I’ve written about the gypsy jazz collective, The Americano Social Club in posts past, but I felt that the band’s upcoming Monthly Ruckus in the heart of the Haight/Ashbury district of San Francisco heralded a literary revisiting.

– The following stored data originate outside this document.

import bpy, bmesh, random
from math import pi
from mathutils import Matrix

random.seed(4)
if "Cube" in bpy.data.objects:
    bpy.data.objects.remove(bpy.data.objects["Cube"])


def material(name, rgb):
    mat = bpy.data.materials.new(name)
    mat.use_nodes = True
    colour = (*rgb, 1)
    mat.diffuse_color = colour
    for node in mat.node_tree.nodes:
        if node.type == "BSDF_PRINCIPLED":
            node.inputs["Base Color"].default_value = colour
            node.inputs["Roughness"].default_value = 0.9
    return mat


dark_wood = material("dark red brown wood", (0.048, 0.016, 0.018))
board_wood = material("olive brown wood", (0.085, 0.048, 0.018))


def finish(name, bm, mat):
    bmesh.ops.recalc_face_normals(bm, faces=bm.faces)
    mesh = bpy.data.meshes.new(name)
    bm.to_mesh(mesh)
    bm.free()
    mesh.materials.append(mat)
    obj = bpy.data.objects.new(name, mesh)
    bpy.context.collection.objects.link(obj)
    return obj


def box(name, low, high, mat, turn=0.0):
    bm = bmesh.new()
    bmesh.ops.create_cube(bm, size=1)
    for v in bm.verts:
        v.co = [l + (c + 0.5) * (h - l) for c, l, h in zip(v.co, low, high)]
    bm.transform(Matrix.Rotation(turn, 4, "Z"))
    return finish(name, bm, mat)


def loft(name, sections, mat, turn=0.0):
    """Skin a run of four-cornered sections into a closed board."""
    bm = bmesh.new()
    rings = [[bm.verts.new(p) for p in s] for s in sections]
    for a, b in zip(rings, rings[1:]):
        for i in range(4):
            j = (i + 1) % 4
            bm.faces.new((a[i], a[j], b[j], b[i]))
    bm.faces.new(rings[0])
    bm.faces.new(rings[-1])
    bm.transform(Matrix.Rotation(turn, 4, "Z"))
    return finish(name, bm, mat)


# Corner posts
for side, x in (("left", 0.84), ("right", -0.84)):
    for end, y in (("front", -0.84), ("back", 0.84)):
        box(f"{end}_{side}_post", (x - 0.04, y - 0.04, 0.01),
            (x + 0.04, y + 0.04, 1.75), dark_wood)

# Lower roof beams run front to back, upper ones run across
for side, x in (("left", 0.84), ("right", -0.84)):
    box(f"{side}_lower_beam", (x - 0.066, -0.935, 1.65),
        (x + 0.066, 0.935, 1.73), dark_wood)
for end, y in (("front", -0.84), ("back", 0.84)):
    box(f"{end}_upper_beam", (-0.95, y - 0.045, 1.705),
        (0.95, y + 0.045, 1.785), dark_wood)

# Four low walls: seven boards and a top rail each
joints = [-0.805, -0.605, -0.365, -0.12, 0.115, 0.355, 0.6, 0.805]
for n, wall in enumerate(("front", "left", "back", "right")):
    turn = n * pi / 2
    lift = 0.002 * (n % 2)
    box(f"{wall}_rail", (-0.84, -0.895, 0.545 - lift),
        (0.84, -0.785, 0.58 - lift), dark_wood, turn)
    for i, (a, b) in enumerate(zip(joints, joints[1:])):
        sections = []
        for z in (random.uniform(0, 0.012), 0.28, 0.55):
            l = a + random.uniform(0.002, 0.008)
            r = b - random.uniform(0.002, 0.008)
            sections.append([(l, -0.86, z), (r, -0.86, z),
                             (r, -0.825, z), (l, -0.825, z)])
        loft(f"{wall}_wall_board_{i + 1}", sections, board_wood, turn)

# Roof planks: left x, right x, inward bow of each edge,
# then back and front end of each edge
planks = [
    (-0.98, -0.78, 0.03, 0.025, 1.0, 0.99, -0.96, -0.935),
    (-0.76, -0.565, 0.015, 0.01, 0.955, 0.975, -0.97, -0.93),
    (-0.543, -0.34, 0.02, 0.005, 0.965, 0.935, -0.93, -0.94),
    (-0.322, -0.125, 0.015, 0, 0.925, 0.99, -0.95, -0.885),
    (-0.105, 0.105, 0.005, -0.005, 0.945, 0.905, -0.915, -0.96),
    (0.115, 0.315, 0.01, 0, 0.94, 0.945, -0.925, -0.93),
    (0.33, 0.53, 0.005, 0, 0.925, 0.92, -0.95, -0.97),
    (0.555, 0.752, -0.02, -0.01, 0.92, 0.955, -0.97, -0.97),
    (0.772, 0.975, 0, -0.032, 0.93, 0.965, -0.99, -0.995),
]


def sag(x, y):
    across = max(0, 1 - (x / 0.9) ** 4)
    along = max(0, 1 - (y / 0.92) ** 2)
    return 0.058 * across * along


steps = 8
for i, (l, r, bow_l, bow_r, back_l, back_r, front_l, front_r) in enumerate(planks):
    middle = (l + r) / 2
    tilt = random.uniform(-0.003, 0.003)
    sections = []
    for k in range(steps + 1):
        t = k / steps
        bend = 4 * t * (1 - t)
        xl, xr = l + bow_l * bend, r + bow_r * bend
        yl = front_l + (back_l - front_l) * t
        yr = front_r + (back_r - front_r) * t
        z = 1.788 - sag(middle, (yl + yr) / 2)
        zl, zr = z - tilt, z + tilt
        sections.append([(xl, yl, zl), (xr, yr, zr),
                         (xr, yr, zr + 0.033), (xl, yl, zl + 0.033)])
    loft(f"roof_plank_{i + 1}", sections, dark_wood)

My participation in the Americano Social Club was and continues to be a transformative process. I first joined the group as a sit-in at the Revolution Café, only lending my voice when invited to do so. I generally sang in a sweatshirt and jeans as I didn’t want to show up looking like I was expecting any special treatment. You see, at that particular time in my career, I had no expectations for myself. I was green and insecure and my potential hadn’t yet been sustainably tapped. They were doing me a favor as far as I was concerned and no number of “Wow, you killed its” or “that voice came out of YOUs?” would get any other ideas across to me. Adding to the grey was my relatively recent re-entry to the Bay Area after giving it a go on Broadway (no joke). The competition out east was fierce and I ultimately decided it wasn’t a lifestyle for which I was willing to sacrifice….anything. I came back to San Francisco telling myself that I wasn’t cut out for it, that I was weak, only marginally talented and doomed for a life of perpetual type-casting. But every time Michael invited me to sing a number or two I would gleam and, for the rest of the night, considered myself the luckiest girl in the city. I still do.
The invitations to sing kept coming and eventually the idea for the Americano Social Club Family Ruckus afforded me a standing invitation to be an active member of a real-life variety show. The authentic performing experience I was seeking in New York was being offered to me right in my own home town. So, I began to show up. I mean REALLY show up. I bought sassy dresses, teetered around in heels, and put makeup on my face. This group of extraordinarily talented musicians and dancers were including me in their act. So. I. Brought. It. Every night, my goal was to supersede my previous performance. I would go deeper, get darker, listen harder, be MORE present. My questions were never, “How can I get this band to better support me?” They were always, and continue to be “How much more can I bring to this group of people?” “What more can I do?” “Where can I add more support?” Granted, I’m not perfect and have definitely taken a few wrong turns, forgotten a few lyrics, and dropped a few entrances, but that’s part of the human growth process. If there is anything more the band has given me, it’s providing real time, tangible examples of what it looks like to have compassion for oneself. I’ve seen and been that member of the group that shows up stressed from a long day at work, upset about a personal grievance, sickly or just in a really foul mood. But I’ve watched each of them roll with it with grace and deliver because that’s what you do. There are no complaints, just matters of fact. So, I would follow suit. I would show up my full and honest self, AND I would bring it.
I was a fully functioning adult when I came back from New York. But I was still craving mentorship, guidance and a good example of what it means to be a performance professional with community as a core value.The Americanos truly are part of my family and I look forward to many more Ruckuses and opportunities to surpass myself.
Speaking of which, there’s one this weekend! Won’t you please come witness our passion at play? I promise this will be a night like no other before it. At least I know I will be planning on it.